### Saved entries
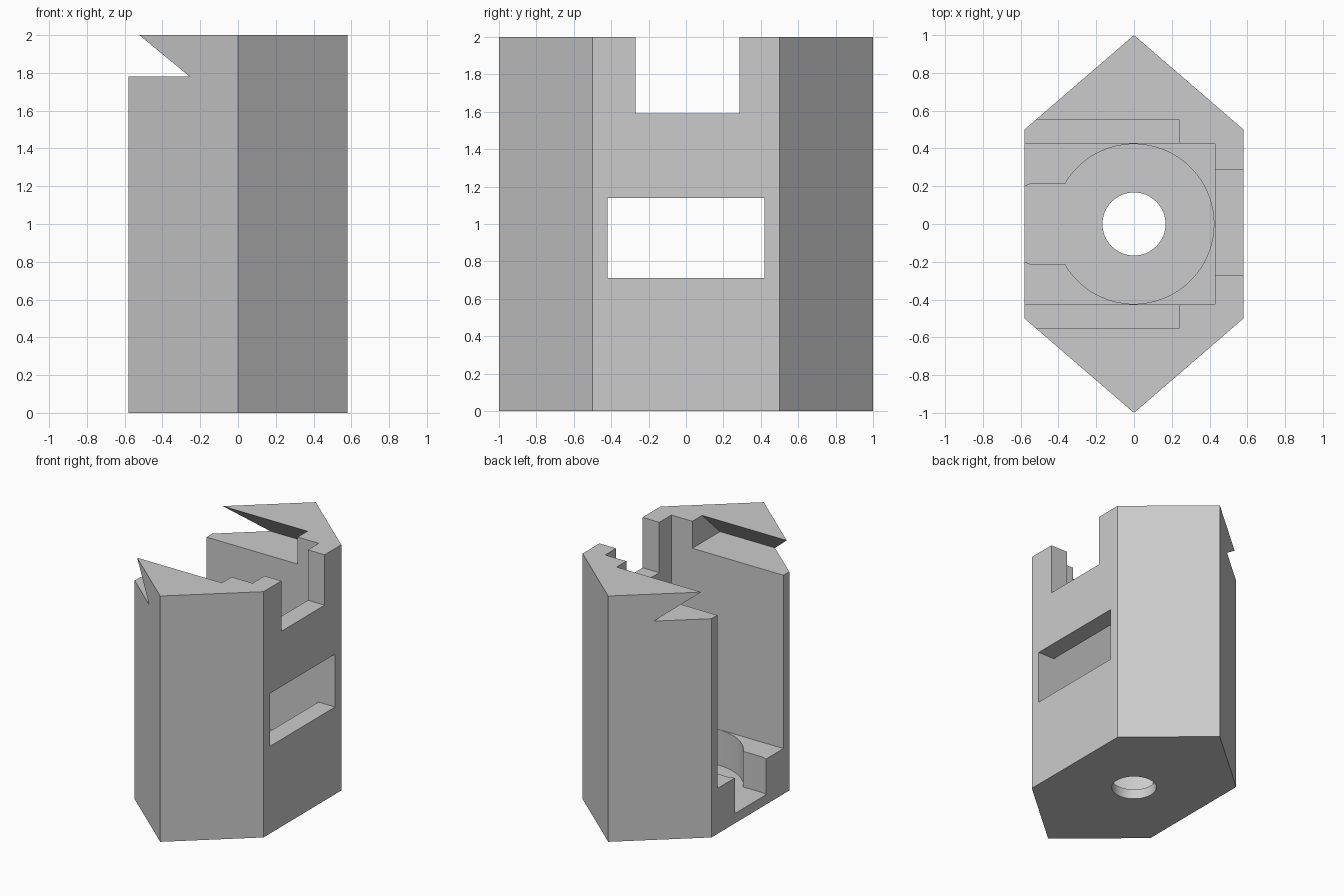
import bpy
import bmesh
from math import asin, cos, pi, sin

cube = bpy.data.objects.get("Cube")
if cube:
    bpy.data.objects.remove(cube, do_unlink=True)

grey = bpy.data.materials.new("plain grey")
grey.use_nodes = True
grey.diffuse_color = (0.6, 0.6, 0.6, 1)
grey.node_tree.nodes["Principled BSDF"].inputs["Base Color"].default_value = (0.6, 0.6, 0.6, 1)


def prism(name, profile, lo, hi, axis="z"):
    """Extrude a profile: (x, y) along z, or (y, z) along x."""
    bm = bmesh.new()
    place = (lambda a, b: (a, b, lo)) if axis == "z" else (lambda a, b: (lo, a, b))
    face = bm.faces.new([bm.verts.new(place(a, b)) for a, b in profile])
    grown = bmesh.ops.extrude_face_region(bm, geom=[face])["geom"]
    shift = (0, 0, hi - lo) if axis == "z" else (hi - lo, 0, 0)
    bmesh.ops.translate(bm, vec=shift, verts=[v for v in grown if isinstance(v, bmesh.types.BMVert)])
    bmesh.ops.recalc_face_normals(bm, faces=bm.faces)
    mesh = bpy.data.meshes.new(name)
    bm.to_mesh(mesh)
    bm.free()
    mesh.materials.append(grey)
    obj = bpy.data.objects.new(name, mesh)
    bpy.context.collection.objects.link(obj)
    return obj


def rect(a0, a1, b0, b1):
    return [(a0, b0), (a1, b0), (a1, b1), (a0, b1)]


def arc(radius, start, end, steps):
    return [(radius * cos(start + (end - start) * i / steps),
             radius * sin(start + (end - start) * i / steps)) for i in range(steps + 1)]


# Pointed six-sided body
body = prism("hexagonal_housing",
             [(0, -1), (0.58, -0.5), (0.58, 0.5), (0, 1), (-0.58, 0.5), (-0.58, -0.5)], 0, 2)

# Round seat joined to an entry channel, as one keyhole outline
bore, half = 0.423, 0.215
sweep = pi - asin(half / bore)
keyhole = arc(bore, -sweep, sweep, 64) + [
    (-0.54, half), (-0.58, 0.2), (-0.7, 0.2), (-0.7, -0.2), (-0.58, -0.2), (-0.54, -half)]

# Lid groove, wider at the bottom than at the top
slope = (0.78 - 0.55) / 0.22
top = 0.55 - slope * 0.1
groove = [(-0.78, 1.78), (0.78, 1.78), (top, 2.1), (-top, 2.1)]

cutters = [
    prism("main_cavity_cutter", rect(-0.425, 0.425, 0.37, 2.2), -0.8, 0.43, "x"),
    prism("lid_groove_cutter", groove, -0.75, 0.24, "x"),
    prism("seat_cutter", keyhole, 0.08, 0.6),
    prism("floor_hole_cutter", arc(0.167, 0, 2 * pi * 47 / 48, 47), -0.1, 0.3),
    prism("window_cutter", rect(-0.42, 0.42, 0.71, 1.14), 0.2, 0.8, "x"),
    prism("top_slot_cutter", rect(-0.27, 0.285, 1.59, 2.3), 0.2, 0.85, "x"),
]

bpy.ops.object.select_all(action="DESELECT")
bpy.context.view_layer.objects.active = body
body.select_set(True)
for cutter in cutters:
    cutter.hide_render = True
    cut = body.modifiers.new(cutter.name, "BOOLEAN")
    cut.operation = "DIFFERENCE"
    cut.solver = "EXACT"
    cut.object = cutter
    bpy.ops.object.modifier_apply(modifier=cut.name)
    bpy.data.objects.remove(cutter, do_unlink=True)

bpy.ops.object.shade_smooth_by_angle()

* * *

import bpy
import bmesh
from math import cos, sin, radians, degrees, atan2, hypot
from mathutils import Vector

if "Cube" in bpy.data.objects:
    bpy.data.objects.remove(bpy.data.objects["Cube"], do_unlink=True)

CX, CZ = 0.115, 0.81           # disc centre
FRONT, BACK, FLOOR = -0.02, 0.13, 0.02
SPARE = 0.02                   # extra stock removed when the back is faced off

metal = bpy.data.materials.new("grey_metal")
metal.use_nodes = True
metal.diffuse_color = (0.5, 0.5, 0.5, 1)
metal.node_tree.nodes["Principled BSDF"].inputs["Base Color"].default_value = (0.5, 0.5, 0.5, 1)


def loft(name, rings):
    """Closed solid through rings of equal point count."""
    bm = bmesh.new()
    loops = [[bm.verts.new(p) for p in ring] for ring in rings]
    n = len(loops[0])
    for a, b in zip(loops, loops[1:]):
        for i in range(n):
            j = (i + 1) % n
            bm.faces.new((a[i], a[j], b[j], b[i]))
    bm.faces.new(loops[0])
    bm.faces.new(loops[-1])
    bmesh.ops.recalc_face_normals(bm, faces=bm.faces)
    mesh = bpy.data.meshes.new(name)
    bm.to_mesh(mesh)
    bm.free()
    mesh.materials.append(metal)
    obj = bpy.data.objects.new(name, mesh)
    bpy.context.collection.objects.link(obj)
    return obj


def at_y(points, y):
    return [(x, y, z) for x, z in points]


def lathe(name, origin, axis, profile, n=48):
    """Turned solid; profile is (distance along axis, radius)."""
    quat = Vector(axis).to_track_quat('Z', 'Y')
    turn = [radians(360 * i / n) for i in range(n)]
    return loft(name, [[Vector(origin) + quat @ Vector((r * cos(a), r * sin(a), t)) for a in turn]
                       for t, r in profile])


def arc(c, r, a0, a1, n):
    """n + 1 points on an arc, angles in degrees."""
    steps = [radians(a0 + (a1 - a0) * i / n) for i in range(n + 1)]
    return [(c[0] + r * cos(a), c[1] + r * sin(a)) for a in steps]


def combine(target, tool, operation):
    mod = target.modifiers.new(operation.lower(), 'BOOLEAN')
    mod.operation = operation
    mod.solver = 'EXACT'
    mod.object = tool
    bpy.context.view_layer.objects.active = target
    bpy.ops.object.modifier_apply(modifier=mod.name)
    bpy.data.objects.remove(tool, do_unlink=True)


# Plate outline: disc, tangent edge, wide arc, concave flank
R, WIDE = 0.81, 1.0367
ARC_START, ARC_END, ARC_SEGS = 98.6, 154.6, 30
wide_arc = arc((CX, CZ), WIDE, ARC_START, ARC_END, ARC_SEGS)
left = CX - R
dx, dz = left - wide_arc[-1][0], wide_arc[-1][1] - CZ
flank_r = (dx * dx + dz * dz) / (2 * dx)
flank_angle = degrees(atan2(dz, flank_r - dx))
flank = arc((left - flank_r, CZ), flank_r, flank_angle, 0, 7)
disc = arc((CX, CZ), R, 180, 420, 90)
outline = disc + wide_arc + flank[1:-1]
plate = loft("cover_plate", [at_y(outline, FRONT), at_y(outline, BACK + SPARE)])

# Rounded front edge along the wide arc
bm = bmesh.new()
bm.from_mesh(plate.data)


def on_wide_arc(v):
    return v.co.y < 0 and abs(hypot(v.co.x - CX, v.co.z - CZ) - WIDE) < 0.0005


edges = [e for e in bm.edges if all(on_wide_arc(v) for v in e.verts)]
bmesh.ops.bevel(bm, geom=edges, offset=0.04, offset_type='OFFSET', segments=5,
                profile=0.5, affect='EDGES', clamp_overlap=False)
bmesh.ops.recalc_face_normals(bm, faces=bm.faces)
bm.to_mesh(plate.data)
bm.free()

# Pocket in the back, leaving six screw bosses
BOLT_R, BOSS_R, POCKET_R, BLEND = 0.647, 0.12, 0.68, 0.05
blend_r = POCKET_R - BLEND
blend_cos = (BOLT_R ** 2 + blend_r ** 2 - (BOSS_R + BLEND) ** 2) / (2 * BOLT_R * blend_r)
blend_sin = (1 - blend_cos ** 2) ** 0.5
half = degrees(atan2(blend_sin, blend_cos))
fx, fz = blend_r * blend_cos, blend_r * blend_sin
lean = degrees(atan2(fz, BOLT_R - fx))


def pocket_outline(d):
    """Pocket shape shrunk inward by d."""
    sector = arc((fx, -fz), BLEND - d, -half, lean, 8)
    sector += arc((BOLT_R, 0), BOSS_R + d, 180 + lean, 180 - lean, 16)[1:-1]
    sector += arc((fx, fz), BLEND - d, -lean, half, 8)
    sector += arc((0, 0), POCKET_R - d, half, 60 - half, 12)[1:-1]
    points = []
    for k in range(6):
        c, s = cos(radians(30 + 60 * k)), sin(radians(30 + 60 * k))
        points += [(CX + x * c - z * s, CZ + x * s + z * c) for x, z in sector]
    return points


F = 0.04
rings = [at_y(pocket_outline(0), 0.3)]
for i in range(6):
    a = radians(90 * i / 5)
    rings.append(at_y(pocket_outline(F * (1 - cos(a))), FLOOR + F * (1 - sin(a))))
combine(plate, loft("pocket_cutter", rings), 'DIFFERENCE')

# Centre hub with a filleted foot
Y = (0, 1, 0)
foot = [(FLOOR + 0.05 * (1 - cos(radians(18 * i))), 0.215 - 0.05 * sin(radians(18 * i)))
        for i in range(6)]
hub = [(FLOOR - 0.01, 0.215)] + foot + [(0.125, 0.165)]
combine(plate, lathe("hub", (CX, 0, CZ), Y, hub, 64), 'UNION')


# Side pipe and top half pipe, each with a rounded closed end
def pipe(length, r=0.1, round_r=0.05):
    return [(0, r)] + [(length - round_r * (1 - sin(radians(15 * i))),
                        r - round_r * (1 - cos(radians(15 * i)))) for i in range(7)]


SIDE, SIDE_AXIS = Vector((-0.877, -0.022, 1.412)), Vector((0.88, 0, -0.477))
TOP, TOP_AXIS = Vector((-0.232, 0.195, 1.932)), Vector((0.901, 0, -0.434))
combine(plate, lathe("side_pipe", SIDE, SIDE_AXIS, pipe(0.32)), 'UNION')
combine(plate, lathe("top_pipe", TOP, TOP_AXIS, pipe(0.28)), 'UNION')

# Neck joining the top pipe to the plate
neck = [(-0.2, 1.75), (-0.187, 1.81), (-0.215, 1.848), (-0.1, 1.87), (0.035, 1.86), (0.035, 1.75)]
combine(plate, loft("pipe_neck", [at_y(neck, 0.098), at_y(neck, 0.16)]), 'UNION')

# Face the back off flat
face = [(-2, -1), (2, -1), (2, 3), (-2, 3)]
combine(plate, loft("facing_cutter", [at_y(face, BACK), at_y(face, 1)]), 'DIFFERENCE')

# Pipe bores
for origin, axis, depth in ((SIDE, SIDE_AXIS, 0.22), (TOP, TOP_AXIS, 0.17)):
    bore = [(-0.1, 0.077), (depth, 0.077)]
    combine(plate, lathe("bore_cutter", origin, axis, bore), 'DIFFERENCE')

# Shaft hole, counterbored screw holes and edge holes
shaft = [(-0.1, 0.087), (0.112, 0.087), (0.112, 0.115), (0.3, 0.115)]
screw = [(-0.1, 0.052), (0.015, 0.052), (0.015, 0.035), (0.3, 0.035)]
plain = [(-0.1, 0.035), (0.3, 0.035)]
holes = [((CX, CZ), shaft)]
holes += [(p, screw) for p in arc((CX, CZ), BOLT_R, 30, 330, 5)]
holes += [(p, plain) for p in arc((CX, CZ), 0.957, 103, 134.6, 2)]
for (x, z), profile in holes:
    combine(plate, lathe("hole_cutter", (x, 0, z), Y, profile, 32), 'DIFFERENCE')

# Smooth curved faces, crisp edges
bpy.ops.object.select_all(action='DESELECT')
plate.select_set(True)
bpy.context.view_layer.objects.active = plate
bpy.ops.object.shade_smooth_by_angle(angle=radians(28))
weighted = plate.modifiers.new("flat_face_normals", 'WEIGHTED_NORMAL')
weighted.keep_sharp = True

### EXERCISE
Across the records, count the lines holding the string "materials". Give the number and stop.

### WRITTEN ANSWER
4